Assigned task: Select all lines holding the word "seams" from the entries that follow.

Data:

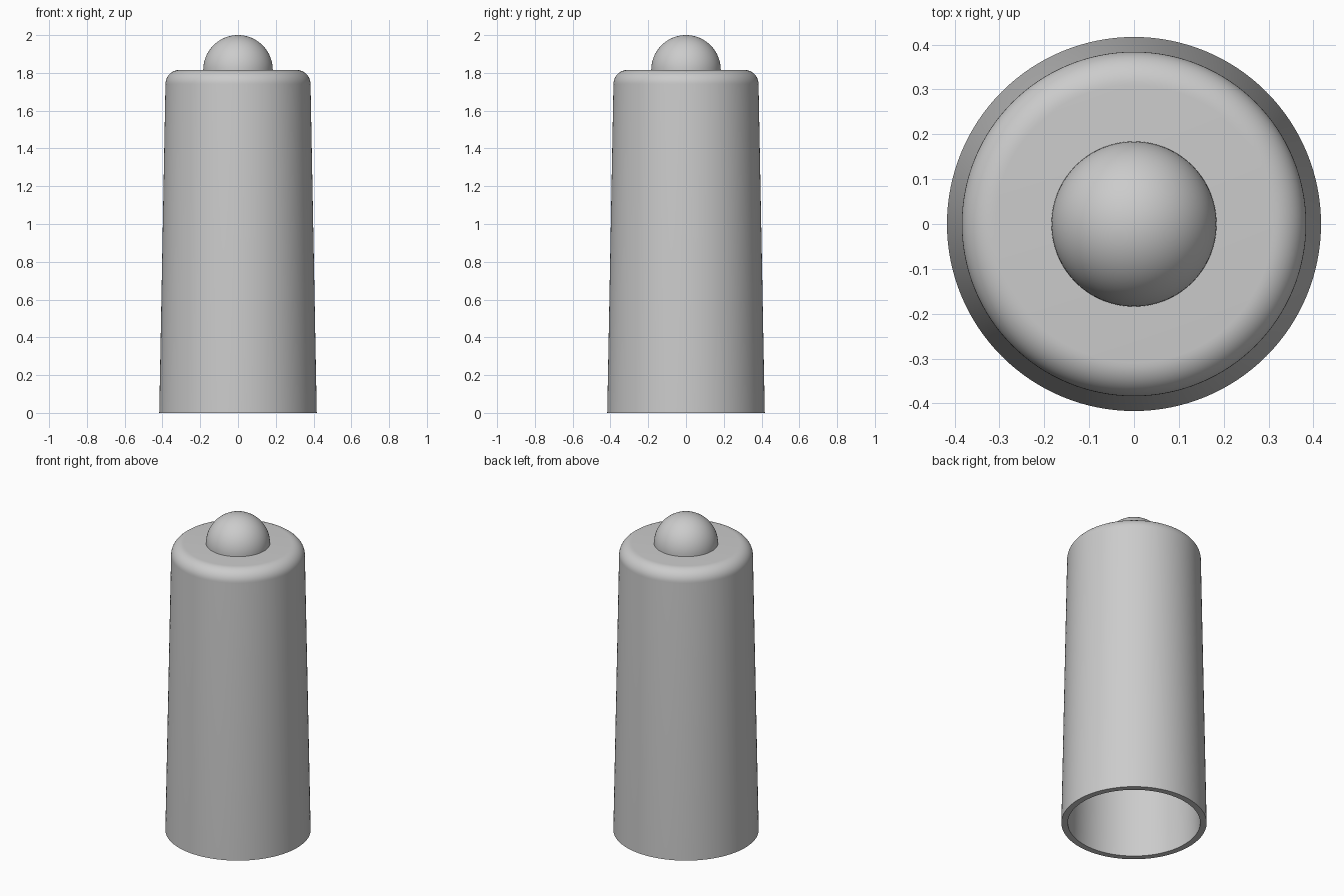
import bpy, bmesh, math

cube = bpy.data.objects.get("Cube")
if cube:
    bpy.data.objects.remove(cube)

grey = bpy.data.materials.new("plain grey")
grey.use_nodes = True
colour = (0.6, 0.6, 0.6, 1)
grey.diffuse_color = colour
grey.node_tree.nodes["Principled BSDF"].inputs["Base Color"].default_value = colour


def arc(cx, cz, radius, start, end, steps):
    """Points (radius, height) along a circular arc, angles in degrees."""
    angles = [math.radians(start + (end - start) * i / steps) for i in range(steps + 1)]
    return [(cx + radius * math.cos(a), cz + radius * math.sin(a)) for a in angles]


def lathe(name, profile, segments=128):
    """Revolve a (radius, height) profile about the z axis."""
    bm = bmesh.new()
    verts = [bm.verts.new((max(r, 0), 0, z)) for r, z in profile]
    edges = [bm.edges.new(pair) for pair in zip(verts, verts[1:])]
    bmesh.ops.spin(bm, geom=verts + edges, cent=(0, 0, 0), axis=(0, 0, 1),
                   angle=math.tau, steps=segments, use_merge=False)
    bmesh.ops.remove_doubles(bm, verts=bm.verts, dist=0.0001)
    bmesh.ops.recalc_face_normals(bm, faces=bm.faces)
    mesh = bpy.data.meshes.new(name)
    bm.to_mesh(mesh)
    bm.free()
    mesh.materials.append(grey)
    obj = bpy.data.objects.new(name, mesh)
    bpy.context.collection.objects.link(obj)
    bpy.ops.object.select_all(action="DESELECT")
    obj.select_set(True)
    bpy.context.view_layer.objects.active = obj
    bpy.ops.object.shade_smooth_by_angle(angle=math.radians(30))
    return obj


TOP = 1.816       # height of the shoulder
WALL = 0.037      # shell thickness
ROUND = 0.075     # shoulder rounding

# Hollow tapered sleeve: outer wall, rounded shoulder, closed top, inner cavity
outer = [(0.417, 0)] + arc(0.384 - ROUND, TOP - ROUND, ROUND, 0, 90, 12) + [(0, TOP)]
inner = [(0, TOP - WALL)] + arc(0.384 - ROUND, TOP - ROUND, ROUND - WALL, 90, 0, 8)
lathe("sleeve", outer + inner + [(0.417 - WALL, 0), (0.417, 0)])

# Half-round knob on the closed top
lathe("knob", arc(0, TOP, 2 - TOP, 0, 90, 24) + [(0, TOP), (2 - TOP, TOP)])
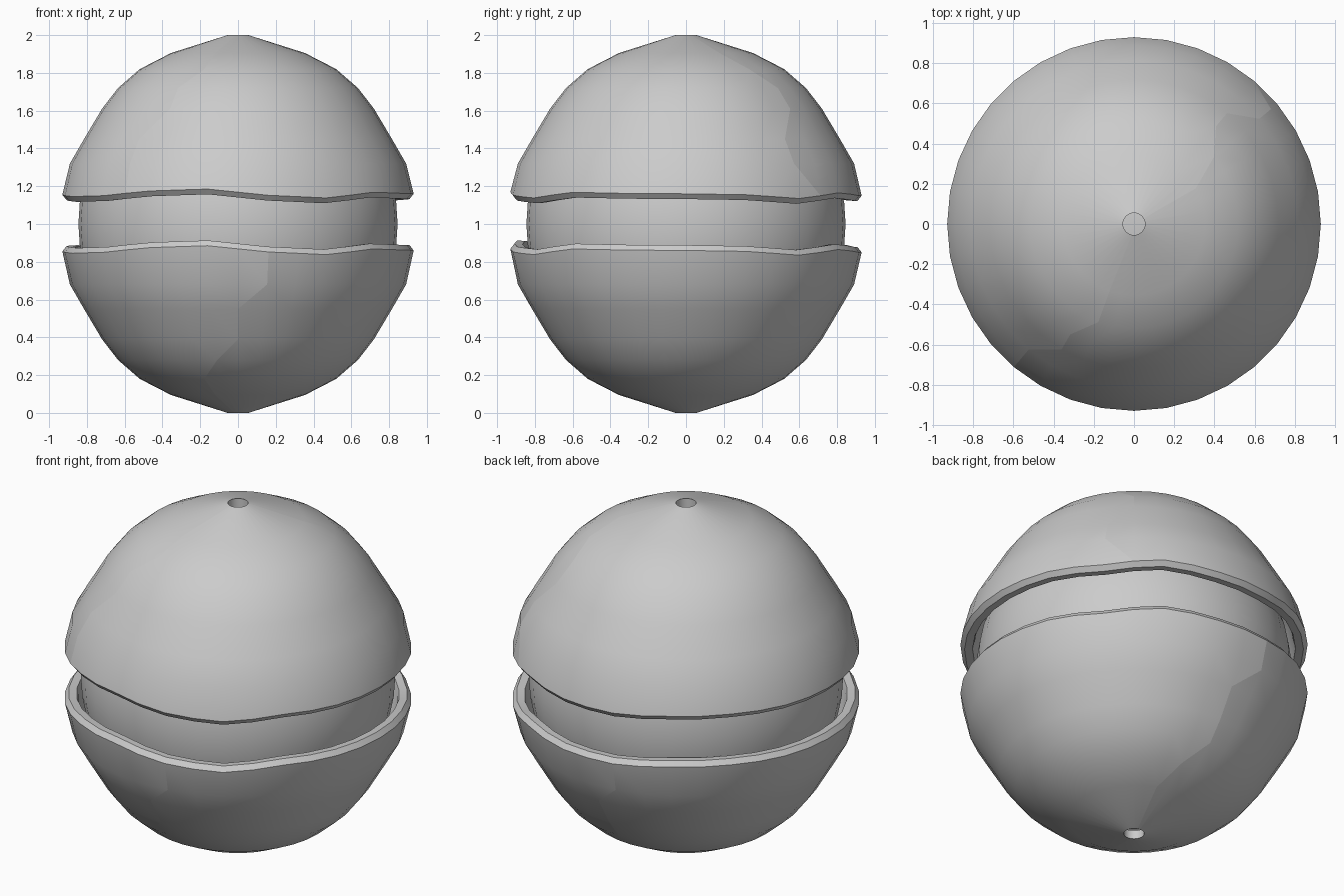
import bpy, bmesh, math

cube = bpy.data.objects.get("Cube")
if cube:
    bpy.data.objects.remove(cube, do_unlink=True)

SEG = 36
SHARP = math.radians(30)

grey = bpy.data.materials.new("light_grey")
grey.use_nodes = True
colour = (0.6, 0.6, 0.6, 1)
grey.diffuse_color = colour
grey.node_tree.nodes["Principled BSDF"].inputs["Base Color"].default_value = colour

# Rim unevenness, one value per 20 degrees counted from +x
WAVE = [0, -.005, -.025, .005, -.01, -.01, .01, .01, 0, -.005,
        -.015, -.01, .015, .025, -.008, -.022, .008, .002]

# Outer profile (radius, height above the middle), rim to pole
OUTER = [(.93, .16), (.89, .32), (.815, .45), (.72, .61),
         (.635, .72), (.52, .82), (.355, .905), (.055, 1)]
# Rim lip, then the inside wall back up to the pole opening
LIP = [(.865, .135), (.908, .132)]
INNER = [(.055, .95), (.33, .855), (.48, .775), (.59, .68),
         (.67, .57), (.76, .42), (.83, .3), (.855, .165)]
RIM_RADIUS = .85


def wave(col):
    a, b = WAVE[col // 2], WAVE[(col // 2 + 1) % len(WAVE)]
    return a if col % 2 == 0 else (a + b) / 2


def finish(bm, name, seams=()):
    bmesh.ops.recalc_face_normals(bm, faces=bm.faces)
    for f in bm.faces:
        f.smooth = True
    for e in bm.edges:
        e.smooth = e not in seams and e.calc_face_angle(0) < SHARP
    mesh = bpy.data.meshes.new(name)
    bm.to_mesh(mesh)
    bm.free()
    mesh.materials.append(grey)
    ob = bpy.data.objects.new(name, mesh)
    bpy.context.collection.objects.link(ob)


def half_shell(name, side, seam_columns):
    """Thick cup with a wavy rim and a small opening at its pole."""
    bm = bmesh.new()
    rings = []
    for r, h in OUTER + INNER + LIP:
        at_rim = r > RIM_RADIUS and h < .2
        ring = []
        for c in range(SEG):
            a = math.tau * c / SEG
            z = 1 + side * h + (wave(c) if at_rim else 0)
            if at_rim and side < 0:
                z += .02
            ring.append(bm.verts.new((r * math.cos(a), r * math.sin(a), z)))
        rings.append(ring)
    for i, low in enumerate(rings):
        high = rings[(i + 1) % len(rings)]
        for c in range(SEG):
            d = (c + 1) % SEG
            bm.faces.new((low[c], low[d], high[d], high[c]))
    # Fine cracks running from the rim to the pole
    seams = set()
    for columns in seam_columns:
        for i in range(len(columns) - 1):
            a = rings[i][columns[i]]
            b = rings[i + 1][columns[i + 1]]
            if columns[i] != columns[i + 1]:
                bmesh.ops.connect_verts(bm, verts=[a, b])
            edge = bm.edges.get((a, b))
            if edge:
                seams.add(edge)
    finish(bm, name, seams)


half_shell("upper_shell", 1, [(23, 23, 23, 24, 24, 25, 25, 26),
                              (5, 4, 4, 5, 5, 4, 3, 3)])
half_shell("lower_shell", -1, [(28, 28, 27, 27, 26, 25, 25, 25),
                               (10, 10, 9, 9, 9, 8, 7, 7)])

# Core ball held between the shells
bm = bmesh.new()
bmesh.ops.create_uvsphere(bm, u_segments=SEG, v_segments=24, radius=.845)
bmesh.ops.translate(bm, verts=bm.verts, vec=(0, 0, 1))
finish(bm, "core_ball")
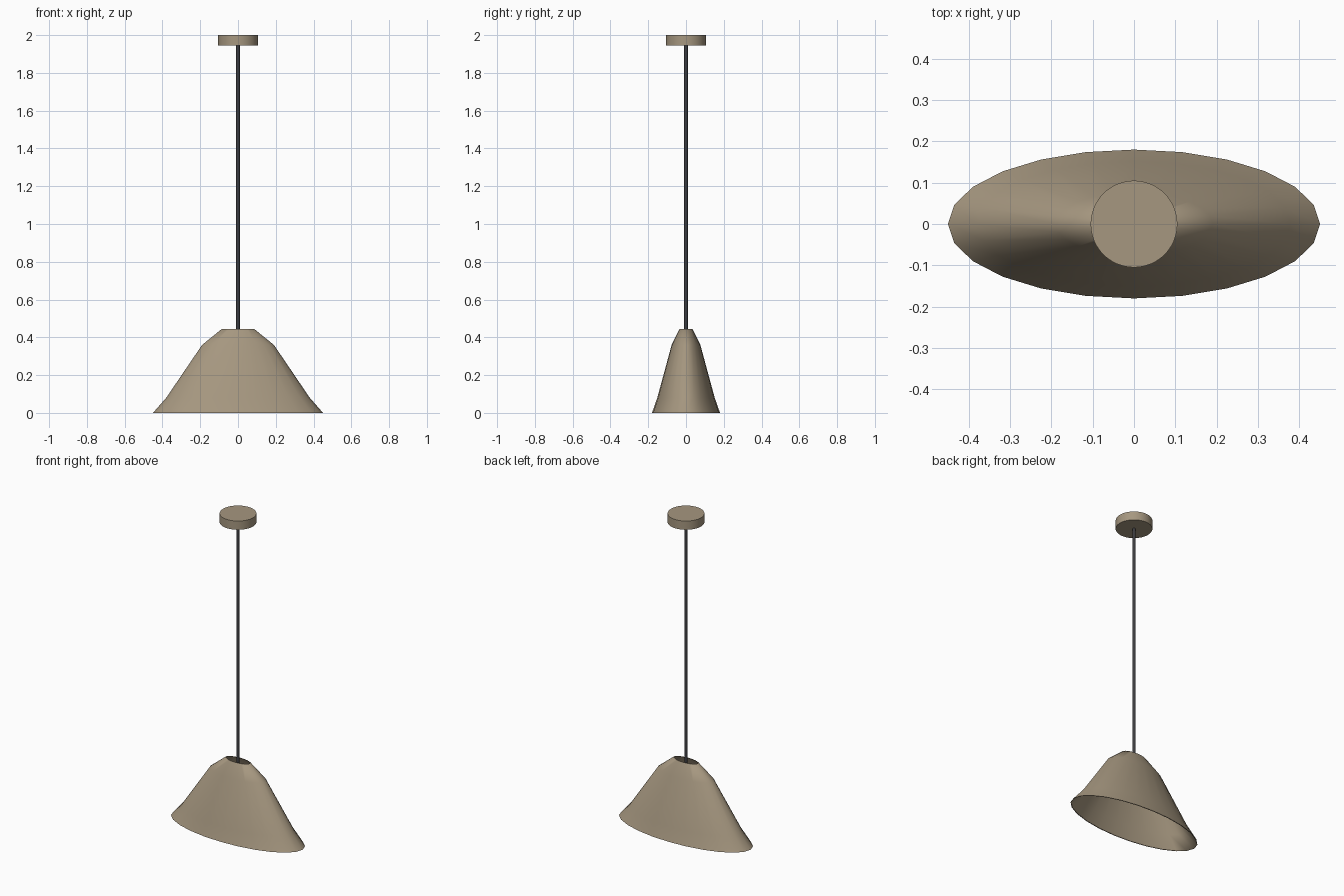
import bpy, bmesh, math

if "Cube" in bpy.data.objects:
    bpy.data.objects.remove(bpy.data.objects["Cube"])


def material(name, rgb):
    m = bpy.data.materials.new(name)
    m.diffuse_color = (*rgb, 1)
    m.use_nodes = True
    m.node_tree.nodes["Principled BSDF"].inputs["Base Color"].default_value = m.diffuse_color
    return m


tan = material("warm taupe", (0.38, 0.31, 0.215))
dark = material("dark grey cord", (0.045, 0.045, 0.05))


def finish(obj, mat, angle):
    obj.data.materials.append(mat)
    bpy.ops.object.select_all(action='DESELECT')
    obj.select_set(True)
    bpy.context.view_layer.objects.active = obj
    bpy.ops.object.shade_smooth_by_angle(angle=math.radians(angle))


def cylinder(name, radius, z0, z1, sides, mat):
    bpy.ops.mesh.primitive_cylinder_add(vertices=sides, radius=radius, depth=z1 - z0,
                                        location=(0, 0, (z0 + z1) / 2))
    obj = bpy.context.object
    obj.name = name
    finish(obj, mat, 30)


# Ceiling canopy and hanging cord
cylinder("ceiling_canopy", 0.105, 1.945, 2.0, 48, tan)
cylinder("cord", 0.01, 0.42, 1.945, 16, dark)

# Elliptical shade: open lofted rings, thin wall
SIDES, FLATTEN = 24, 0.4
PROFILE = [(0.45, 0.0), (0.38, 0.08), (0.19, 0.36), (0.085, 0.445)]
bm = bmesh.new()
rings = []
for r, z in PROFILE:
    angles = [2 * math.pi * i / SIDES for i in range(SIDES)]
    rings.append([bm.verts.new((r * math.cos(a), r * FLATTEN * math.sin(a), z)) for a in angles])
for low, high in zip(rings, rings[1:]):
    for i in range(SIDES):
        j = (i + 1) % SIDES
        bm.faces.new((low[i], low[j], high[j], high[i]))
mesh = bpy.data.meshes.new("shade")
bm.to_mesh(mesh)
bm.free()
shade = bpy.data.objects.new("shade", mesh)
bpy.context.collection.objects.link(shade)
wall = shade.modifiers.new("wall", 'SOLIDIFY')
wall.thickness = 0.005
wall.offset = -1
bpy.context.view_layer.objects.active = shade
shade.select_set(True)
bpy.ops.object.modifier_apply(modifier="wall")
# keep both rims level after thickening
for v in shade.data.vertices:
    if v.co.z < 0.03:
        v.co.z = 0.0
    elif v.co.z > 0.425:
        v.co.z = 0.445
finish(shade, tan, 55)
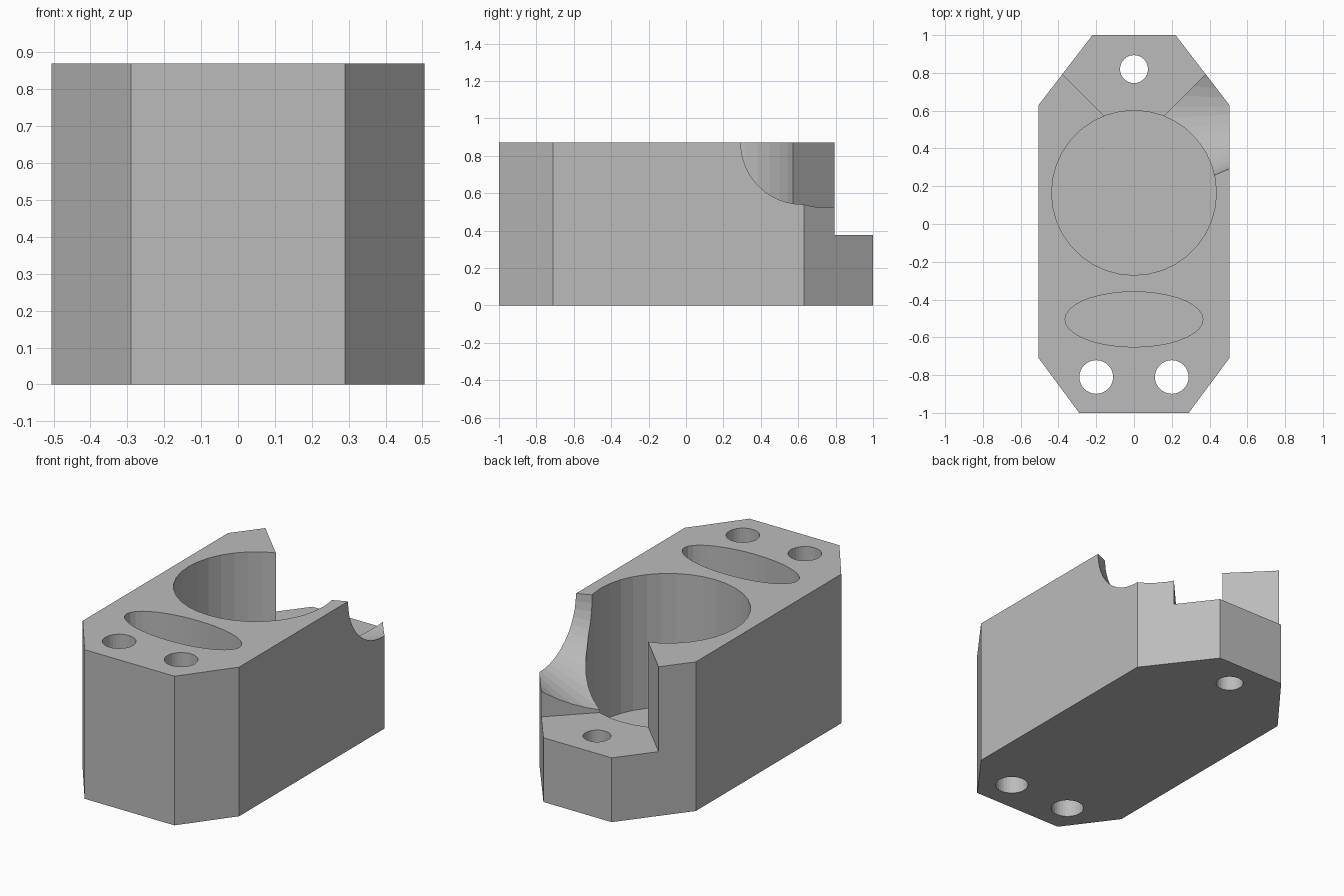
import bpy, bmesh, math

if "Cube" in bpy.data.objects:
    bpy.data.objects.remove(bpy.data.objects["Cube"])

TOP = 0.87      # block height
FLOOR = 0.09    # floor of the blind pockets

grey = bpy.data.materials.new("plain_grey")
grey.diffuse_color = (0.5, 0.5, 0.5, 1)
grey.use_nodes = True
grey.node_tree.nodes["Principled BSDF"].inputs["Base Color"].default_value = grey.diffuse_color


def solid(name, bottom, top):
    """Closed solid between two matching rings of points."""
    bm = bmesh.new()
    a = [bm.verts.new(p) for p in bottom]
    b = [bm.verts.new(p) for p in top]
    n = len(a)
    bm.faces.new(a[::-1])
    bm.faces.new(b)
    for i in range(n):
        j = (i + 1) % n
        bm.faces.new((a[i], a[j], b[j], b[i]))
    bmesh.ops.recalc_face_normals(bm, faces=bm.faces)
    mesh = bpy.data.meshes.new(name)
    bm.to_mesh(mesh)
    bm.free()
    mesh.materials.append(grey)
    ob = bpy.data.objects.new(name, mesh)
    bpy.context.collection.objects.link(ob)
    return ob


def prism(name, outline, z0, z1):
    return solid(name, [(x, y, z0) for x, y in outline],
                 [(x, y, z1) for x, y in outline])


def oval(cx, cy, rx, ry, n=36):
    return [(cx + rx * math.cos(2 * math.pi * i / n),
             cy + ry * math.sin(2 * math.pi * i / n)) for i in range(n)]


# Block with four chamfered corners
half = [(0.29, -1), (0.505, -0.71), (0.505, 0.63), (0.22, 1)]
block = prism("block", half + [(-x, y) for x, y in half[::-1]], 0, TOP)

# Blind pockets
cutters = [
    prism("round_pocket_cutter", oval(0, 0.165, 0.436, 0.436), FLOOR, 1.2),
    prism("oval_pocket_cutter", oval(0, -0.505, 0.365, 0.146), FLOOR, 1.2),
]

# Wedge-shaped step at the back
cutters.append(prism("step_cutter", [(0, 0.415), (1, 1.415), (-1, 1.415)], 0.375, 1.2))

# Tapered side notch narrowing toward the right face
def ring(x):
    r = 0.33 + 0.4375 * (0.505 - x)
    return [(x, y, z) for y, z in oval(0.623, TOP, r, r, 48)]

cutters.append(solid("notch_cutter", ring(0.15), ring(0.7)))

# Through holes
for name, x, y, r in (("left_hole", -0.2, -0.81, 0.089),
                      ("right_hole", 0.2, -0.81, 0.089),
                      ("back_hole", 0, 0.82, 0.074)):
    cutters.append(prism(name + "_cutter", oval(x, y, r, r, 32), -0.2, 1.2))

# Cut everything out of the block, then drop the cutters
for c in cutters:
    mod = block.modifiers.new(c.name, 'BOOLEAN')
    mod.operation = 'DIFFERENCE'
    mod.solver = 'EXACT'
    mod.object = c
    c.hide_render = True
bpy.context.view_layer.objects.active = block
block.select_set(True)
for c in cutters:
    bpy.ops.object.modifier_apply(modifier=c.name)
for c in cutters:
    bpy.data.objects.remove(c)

Result of the exercise:
def finish(bm, name, seams=()):
        e.smooth = e not in seams and e.calc_face_angle(0) < SHARP
    seams = set()
                seams.add(edge)
    finish(bm, name, seams)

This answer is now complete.